[Opening Task inputs section]

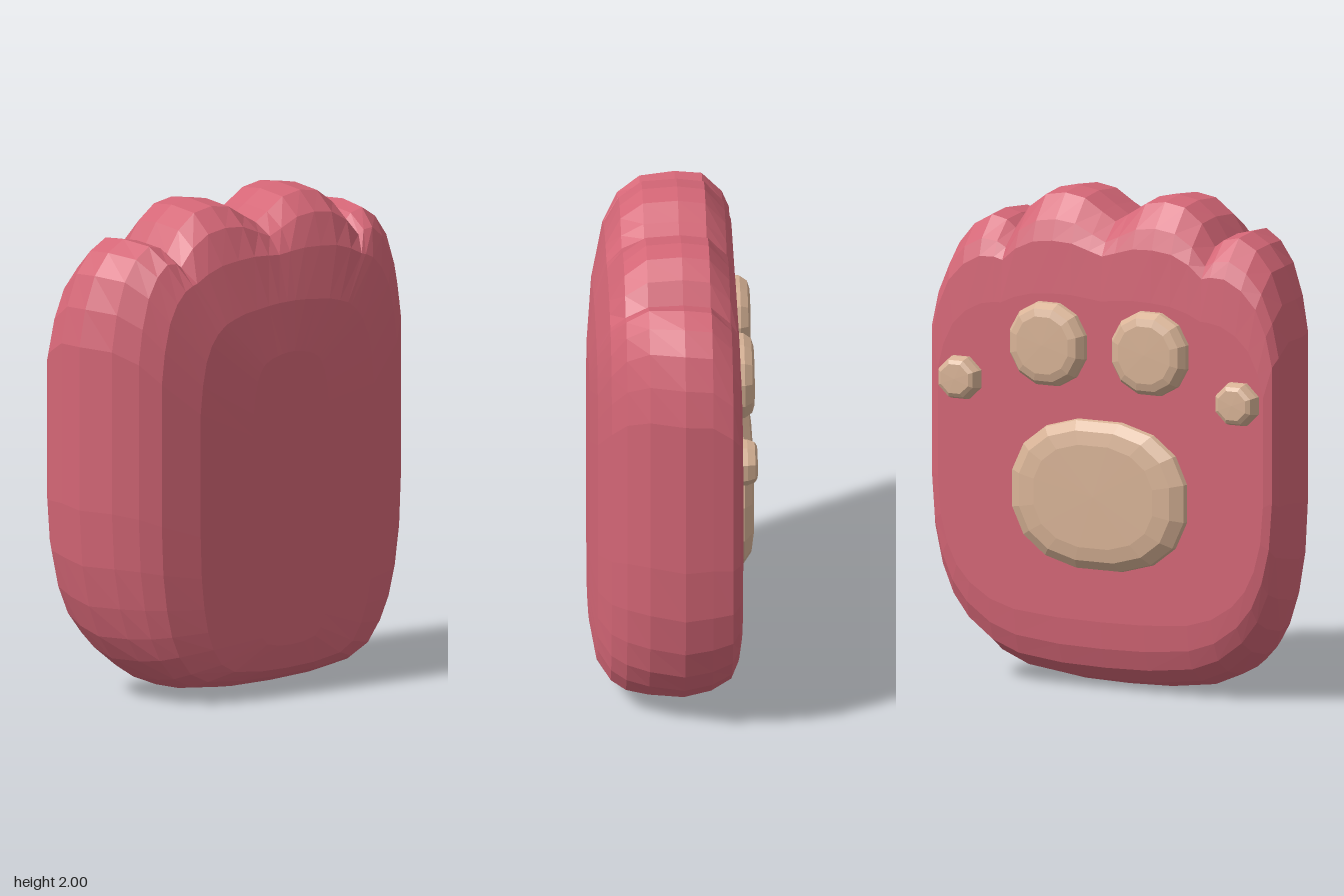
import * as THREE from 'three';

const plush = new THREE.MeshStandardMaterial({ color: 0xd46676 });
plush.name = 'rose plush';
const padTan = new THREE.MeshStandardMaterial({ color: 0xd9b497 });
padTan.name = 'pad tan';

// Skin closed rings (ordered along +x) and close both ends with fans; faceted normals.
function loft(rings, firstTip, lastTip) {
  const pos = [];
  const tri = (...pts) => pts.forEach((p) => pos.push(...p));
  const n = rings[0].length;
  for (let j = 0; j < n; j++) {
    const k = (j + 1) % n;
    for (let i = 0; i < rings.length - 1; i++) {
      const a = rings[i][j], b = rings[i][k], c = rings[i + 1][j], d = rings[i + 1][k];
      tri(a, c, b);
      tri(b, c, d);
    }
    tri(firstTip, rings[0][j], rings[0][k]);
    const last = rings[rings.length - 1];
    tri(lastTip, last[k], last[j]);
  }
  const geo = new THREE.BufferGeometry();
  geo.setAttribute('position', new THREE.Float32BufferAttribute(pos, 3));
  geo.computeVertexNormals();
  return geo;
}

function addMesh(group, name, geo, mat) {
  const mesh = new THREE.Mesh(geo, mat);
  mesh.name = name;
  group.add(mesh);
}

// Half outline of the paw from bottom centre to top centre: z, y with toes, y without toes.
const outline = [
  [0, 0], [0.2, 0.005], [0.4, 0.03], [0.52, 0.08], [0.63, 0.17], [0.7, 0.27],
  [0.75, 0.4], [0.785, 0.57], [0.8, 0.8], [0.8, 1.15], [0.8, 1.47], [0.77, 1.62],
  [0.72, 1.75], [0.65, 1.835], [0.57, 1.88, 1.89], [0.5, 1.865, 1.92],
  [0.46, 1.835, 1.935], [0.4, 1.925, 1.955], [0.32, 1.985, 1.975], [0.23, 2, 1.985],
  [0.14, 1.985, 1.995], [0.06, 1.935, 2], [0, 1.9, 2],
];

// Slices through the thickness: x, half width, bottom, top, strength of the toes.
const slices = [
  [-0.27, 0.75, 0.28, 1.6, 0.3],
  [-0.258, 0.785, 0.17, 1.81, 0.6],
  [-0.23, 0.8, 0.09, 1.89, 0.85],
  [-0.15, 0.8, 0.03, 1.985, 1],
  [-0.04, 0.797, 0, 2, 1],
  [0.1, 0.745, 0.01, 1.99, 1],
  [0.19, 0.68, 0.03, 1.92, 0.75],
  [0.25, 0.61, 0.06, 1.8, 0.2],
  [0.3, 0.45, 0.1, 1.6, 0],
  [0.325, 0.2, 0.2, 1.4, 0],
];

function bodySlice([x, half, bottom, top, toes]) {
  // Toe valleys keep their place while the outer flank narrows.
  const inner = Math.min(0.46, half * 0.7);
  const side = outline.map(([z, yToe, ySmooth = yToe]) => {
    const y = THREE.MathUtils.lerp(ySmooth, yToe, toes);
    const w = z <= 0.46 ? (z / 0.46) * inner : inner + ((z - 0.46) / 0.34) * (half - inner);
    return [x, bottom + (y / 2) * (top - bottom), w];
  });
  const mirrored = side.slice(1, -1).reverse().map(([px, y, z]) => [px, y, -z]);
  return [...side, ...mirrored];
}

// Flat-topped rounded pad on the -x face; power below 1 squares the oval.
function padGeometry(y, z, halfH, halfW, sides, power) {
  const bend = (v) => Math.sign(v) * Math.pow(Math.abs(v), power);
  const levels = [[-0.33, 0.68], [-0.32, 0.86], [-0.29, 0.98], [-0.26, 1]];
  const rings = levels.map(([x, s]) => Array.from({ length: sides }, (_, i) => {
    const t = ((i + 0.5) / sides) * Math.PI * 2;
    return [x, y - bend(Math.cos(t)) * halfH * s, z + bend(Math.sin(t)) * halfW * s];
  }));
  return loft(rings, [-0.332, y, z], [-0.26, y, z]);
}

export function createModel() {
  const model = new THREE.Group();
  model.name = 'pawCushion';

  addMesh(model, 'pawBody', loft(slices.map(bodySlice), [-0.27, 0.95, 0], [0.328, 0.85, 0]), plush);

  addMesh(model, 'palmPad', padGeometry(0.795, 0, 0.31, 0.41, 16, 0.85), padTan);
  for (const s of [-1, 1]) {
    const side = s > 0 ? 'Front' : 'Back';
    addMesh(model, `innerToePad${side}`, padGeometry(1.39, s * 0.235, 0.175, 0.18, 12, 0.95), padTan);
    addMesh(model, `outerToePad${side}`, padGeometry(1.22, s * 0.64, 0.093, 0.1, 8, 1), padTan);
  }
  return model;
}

[Closing Task inputs section]

**Exercise:** Every line in the records above with the string "color" in it should be shown.

**Exercise answer:**
const plush = new THREE.MeshStandardMaterial({ color: 0xd46676 });
const padTan = new THREE.MeshStandardMaterial({ color: 0xd9b497 });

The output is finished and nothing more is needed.